▼
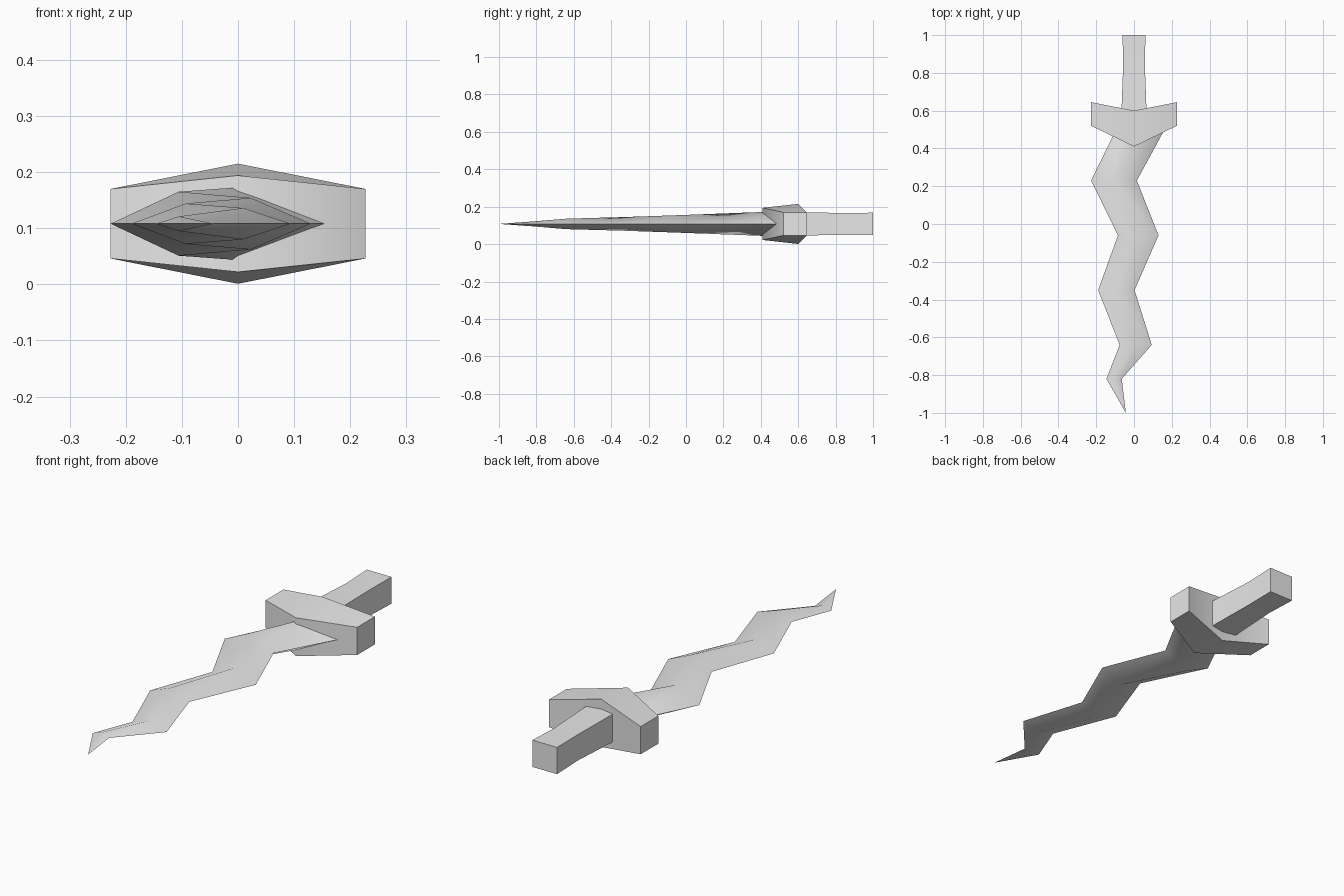
import bpy
from mathutils import Vector

cube = bpy.data.objects.get("Cube")
if cube:
    bpy.data.objects.remove(cube, do_unlink=True)

MID = 0.108  # height of the dagger's centre plane

steel = bpy.data.materials.new("plain grey")
steel.use_nodes = True
GREY = (0.8, 0.8, 0.8, 1)
steel.diffuse_color = GREY
steel.node_tree.nodes["Principled BSDF"].inputs["Base Color"].default_value = GREY


def loft(name, rings, tip=None):
    """Skin four-sided rings, ending in a cap or a pointed tip."""
    verts = [Vector(p) for ring in rings for p in ring]
    n = len(rings[0])
    faces = [tuple(reversed(range(n)))]
    for r in range(len(rings) - 1):
        for i in range(n):
            j = (i + 1) % n
            faces.append((r * n + i, r * n + j, (r + 1) * n + j, (r + 1) * n + i))
    last = (len(rings) - 1) * n
    if tip:
        verts.append(Vector(tip))
        faces += [(last + i, last + (i + 1) % n, len(verts) - 1) for i in range(n)]
    else:
        faces.append(tuple(last + i for i in range(n)))
    mesh = bpy.data.meshes.new(name)
    mesh.from_pydata(verts, [], faces)
    mesh.materials.append(steel)
    obj = bpy.data.objects.new(name, mesh)
    bpy.context.collection.objects.link(obj)

    # Consistent outward normals, soft ridges and crisp outer edges
    bpy.ops.object.select_all(action='DESELECT')
    obj.select_set(True)
    bpy.context.view_layer.objects.active = obj
    bpy.ops.object.mode_set(mode='EDIT')
    bpy.ops.mesh.select_all(action='SELECT')
    bpy.ops.mesh.normals_make_consistent(inside=False)
    bpy.ops.object.mode_set(mode='OBJECT')
    bpy.ops.object.shade_smooth_by_angle(angle=1.05)
    return obj


# Wavy blade: diamond sections given as y, left edge, right edge, half thickness
sections = [
    (0.52, -0.085, 0.173, 0.068),
    (0.23, -0.227, 0.015, 0.057),
    (-0.06, -0.085, 0.13, 0.046),
    (-0.35, -0.19, 0.003, 0.036),
    (-0.64, -0.076, 0.094, 0.028),
    (-0.82, -0.146, -0.065, 0.013),
]
loft("blade", [
    [(a, y, MID), ((a + b) / 2, y, MID + h), (b, y, MID), ((a + b) / 2, y, MID - h)]
    for y, a, b, h in sections
], tip=(-0.043, -1.0, MID))

# Swept crossguard: end, middle, end, thickest at the back centre
guard_rings = []
for x, front, back, hf, hb in ((-0.227, 0.52, 0.645, 0.062, 0.062),
                               (0, 0.41, 0.6, 0.086, 0.107),
                               (0.227, 0.52, 0.645, 0.062, 0.062)):
    guard_rings.append([(x, front, MID - hf), (x, front, MID + hf),
                        (x, back, MID + hb), (x, back, MID - hb)])
loft("crossguard", guard_rings)

# Square grip with a slight waist
loft("grip", [
    [(-w, y, MID - h), (-w, y, MID + h), (w, y, MID + h), (w, y, MID - h)]
    for y, w, h in ((0.58, 0.067, 0.063), (0.85, 0.057, 0.058), (1.0, 0.061, 0.06))
])
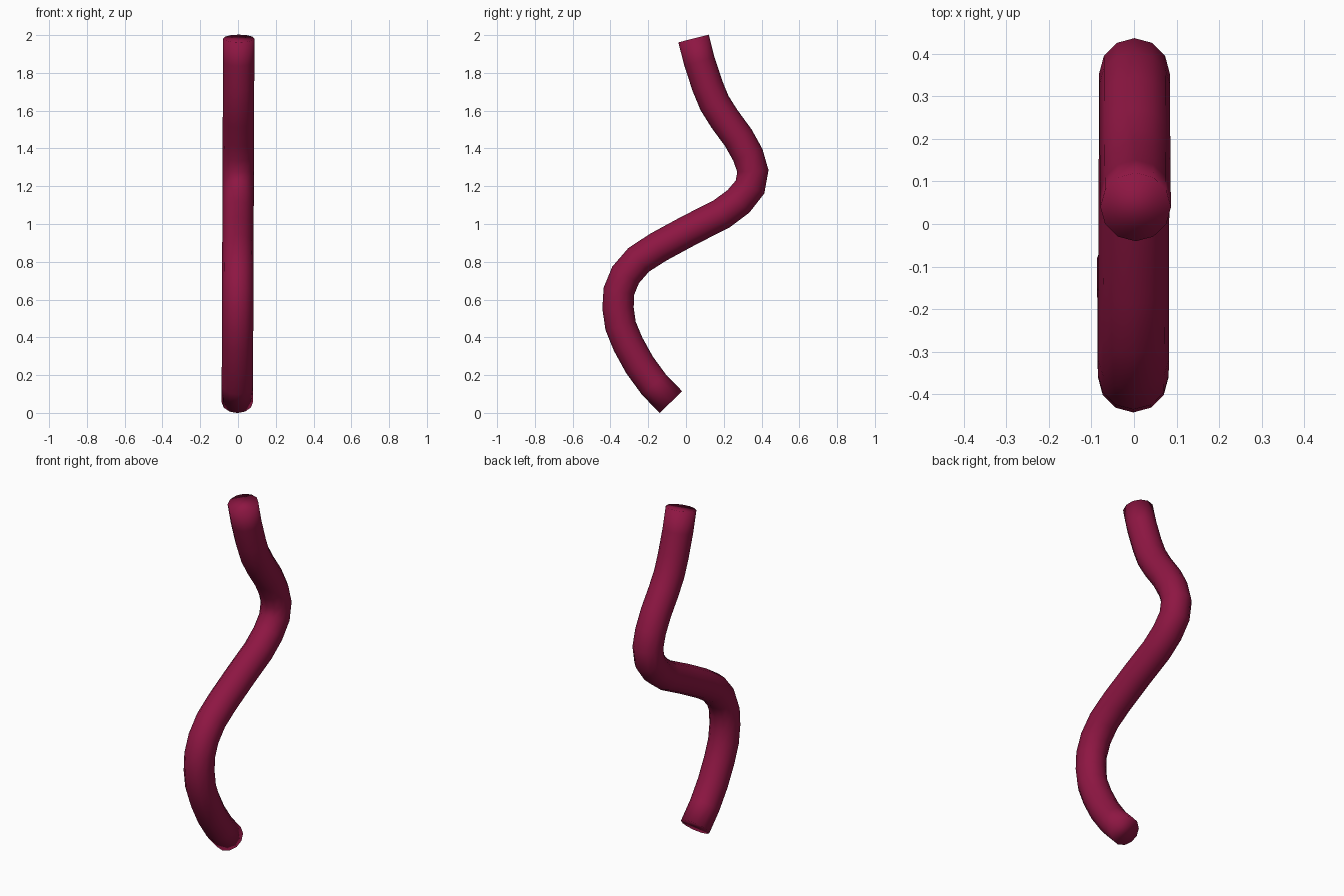
import bpy, bmesh, math
from mathutils import Vector

if "Cube" in bpy.data.objects:
    bpy.data.objects.remove(bpy.data.objects["Cube"])

RADIUS, SIDES = 0.083, 12

# centre line of the bent tube (y, z), bottom to top
PATH = [(-0.08, 0.057), (-0.17, 0.15), (-0.246, 0.254), (-0.307, 0.365),
        (-0.346, 0.46), (-0.36, 0.555), (-0.355, 0.645), (-0.32, 0.73),
        (-0.251, 0.81), (-0.146, 0.878), (0.02, 0.968), (0.188, 1.053),
        (0.278, 1.12), (0.339, 1.196), (0.354, 1.28), (0.328, 1.365),
        (0.278, 1.455), (0.204, 1.556), (0.151, 1.64), (0.114, 1.73),
        (0.071, 1.86), (0.04, 1.982)]
# the tube leans very slightly to the right as it rises
points = [Vector((-0.004 + 0.004 * z, y, z)) for y, z in PATH]


def ring(bm, i):
    """Twelve-sided cross-section square to the path at point i."""
    a, b = points[max(i - 1, 0)], points[min(i + 1, len(points) - 1)]
    if 0 < i < len(points) - 1:
        tangent = (points[i] - a).normalized() + (b - points[i]).normalized()
    else:
        tangent = b - a
    tangent.normalize()
    side = Vector((1, 0, 0))
    out = tangent.cross(side).normalized()
    angles = [2 * math.pi * k / SIDES for k in range(SIDES)]
    return [bm.verts.new(points[i] + RADIUS * (math.cos(t) * side + math.sin(t) * out))
            for t in angles]


# wavy tube: bridged rings with a cap at each end
bm = bmesh.new()
rings = [ring(bm, i) for i in range(len(points))]
for low, high in zip(rings, rings[1:]):
    for k in range(SIDES):
        n = (k + 1) % SIDES
        bm.faces.new((low[k], low[n], high[n], high[k]))
bm.faces.new(rings[0])
bm.faces.new(rings[-1])
bmesh.ops.recalc_face_normals(bm, faces=bm.faces)
for face in bm.faces:
    face.smooth = True

mesh = bpy.data.meshes.new("wavy_tube")
bm.to_mesh(mesh)
bm.free()
tube = bpy.data.objects.new("wavy_tube", mesh)
bpy.context.collection.objects.link(tube)

# crimson colour
crimson = bpy.data.materials.new("crimson")
crimson.diffuse_color = (0.27, 0.008, 0.055, 1)
crimson.use_nodes = True
crimson.node_tree.nodes["Principled BSDF"].inputs["Base Color"].default_value = crimson.diffuse_color
mesh.materials.append(crimson)
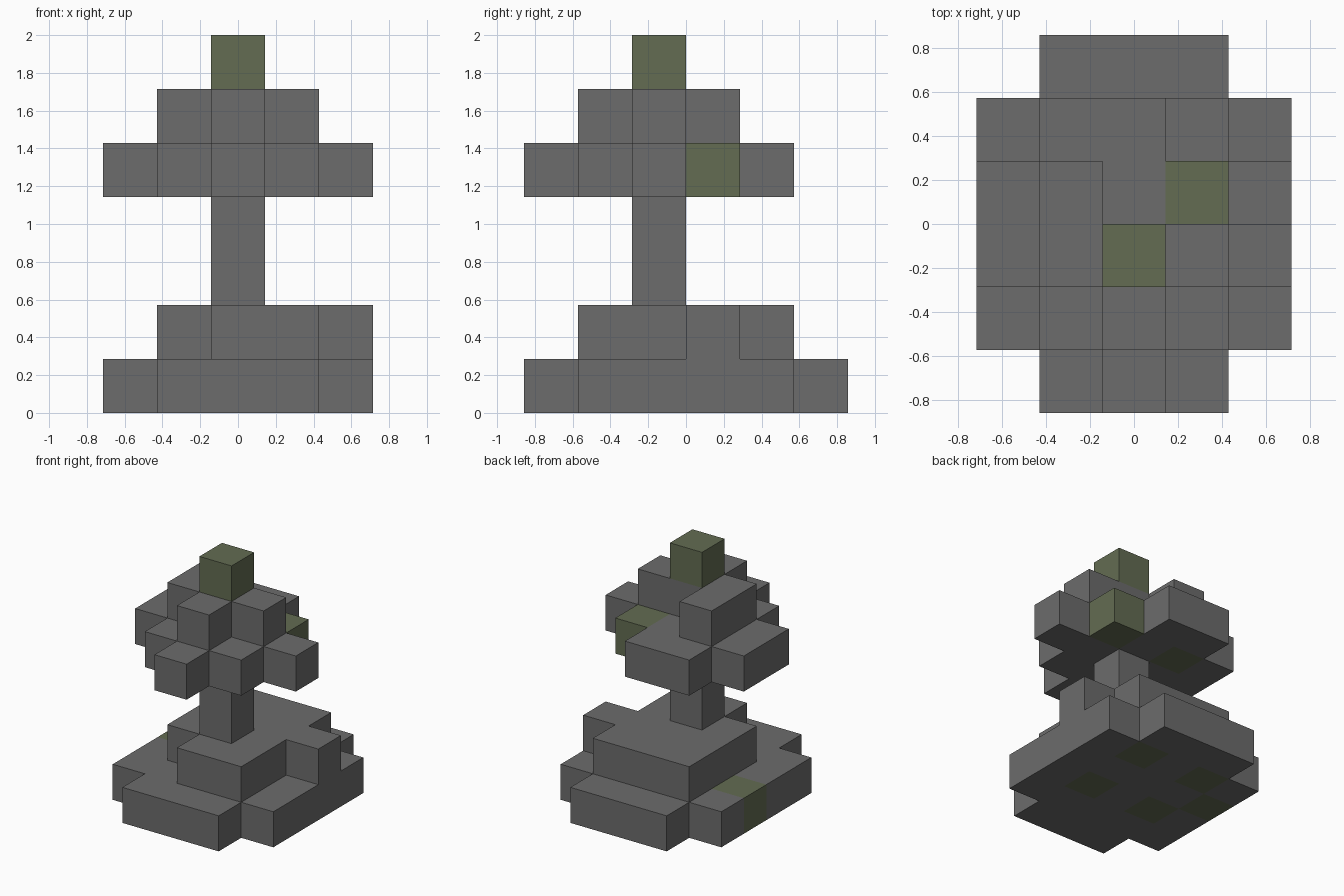
import bpy
import bmesh

cube = bpy.data.objects.get("Cube")
if cube:
    bpy.data.objects.remove(cube, do_unlink=True)

U = 2 / 7  # edge of one block


def make_material(name, rgb):
    mat = bpy.data.materials.new(name)
    mat.use_nodes = True
    colour = (*rgb, 1)
    mat.diffuse_color = colour
    bsdf = mat.node_tree.nodes["Principled BSDF"]
    bsdf.inputs["Base Color"].default_value = colour
    bsdf.inputs["Roughness"].default_value = 0.9
    return mat


MATERIALS = [make_material("stone_grey", (0.15, 0.15, 0.15)),
             make_material("moss_green", (0.125, 0.15, 0.085))]


def block_layer(name, plan, level, height=1):
    """Raise a plan, drawn back row first: # is stone, G is moss."""
    cells = {(x, len(plan) - 1 - r): mark
             for r, row in enumerate(plan)
             for x, mark in enumerate(row) if mark != "."}
    bm = bmesh.new()

    def add_face(corners, mark):
        verts = [bm.verts.new(((x - 2.5) * U, (y - 3) * U, z * U)) for x, y, z in corners]
        bm.faces.new(verts).material_index = int(mark == "G")

    low, high = level, level + height
    for (x, y), mark in cells.items():
        ring = [(x, y), (x + 1, y), (x + 1, y + 1), (x, y + 1)]
        add_face([(*p, high) for p in ring], mark)
        add_face([(*p, low) for p in reversed(ring)], mark)
        # Side walls only where no neighbour stands
        for i, (dx, dy) in enumerate([(0, -1), (1, 0), (0, 1), (-1, 0)]):
            if (x + dx, y + dy) not in cells:
                a, b = ring[i], ring[(i + 1) % 4]
                add_face([(*a, low), (*b, low), (*b, high), (*a, high)], mark)

    bmesh.ops.remove_doubles(bm, verts=bm.verts, dist=U / 100)
    mesh = bpy.data.meshes.new(name)
    bm.to_mesh(mesh)
    bm.free()
    for mat in MATERIALS:
        mesh.materials.append(mat)
    obj = bpy.data.objects.new(name, mesh)
    bpy.context.collection.objects.link(obj)
    return obj


# Stepped base
block_layer("base_slab", [".###.",
                          "#G#G#",
                          "G####",
                          "#G#G#",
                          "#####",
                          ".###."], 0)
block_layer("base_step", [".....",
                          ".###.",
                          ".####",
                          ".###.",
                          "..##.",
                          "....."], 1)

# Trunk
block_layer("trunk", [".....", ".....", ".....", "..#..", ".....", "....."], 2, 2)

# Canopy and its tip
block_layer("canopy_lower", [".....",
                             ".##..",
                             "#G#G.",
                             "#####",
                             ".###.",
                             "..#.."], 4)
block_layer("canopy_upper", [".....",
                             ".....",
                             ".#...",
                             ".###.",
                             "..#..",
                             "....."], 5)
block_layer("canopy_tip", [".....", ".....", ".....", "..G..", ".....", "....."], 6)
▲
== DIRECTIONS ==
From the first line of the listing above, repeat every line through the one holding "steel.diffuse_color = GREY". Both ends count, and pictures stay out.

== EXERCISE RESULT ==
import bpy
from mathutils import Vector

cube = bpy.data.objects.get("Cube")
if cube:
    bpy.data.objects.remove(cube, do_unlink=True)

MID = 0.108  # height of the dagger's centre plane

steel = bpy.data.materials.new("plain grey")
steel.use_nodes = True
GREY = (0.8, 0.8, 0.8, 1)
steel.diffuse_color = GREY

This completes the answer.